##### Source material #####

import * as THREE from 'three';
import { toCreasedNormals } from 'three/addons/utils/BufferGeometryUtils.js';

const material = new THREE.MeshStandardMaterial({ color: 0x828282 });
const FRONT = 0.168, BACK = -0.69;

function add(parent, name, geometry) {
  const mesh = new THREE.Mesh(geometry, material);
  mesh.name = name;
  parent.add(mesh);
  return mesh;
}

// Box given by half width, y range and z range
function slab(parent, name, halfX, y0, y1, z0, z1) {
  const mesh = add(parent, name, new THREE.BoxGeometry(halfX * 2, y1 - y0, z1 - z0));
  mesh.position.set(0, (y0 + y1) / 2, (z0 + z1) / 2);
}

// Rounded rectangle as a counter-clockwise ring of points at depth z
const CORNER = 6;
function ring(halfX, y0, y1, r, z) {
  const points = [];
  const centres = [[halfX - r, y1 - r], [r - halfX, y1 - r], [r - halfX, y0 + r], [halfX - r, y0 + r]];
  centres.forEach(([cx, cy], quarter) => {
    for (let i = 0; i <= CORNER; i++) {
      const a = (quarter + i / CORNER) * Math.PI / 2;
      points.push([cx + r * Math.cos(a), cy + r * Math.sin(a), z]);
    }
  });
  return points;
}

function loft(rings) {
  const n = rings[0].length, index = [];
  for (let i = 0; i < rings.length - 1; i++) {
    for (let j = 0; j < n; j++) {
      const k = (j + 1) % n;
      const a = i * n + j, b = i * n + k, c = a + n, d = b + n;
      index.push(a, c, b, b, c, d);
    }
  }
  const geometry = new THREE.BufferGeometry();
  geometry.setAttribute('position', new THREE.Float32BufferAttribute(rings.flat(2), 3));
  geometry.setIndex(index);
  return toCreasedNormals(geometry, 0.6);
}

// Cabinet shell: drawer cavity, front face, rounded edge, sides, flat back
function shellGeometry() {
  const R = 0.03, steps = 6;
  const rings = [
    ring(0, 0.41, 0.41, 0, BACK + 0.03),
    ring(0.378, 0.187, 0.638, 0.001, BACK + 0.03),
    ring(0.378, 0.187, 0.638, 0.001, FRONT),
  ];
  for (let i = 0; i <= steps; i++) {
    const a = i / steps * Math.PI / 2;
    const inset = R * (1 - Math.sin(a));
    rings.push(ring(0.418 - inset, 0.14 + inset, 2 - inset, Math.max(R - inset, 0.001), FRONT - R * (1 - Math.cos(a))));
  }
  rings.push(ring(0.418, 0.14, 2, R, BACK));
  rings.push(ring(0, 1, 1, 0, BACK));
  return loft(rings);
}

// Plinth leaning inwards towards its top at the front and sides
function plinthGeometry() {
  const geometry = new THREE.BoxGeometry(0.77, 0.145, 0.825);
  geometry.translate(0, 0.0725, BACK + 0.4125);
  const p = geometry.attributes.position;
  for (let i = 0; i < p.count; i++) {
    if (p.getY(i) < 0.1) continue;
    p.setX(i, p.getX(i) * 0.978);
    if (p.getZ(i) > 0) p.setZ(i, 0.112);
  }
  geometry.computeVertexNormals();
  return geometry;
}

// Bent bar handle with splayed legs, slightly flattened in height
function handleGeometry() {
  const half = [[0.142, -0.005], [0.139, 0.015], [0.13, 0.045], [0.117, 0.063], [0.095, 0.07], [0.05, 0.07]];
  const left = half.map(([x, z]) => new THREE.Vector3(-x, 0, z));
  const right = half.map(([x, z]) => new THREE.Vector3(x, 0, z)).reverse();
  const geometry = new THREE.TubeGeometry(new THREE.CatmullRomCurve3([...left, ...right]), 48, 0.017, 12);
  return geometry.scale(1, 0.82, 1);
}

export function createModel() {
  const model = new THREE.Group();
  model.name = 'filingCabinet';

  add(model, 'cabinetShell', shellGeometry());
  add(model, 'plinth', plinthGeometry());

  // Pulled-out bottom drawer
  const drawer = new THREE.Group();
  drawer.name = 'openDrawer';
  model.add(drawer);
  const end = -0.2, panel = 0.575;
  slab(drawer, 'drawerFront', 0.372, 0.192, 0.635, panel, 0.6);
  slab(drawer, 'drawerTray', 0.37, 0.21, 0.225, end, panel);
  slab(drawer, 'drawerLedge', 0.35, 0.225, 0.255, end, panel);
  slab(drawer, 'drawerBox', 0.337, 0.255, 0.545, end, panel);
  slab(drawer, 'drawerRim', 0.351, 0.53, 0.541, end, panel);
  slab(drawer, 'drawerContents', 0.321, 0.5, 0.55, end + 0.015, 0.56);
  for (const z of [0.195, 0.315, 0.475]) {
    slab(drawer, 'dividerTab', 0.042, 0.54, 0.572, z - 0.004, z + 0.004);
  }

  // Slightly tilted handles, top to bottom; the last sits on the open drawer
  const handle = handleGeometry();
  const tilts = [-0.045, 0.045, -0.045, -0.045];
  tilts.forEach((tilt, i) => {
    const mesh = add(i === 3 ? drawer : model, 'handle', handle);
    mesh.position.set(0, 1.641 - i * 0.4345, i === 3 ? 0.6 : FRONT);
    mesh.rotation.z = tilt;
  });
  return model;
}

#####

Exercise description:
In the listing above, find the line with "const inset = R * (1 - Math.sin(a));" and the line with "const left = half.map(([x, z])", then print exactly those two lines and every line between them, and nothing more.

Answer to this problem:
    const inset = R * (1 - Math.sin(a));
    rings.push(ring(0.418 - inset, 0.14 + inset, 2 - inset, Math.max(R - inset, 0.001), FRONT - R * (1 - Math.cos(a))));
  }
  rings.push(ring(0.418, 0.14, 2, R, BACK));
  rings.push(ring(0, 1, 1, 0, BACK));
  return loft(rings);
}

// Plinth leaning inwards towards its top at the front and sides
function plinthGeometry() {
  const geometry = new THREE.BoxGeometry(0.77, 0.145, 0.825);
  geometry.translate(0, 0.0725, BACK + 0.4125);
  const p = geometry.attributes.position;
  for (let i = 0; i < p.count; i++) {
    if (p.getY(i) < 0.1) continue;
    p.setX(i, p.getX(i) * 0.978);
    if (p.getZ(i) > 0) p.setZ(i, 0.112);
  }
  geometry.computeVertexNormals();
  return geometry;
}

// Bent bar handle with splayed legs, slightly flattened in height
function handleGeometry() {
  const half = [[0.142, -0.005], [0.139, 0.015], [0.13, 0.045], [0.117, 0.063], [0.095, 0.07], [0.05, 0.07]];
  const left = half.map(([x, z]) => new THREE.Vector3(-x, 0, z));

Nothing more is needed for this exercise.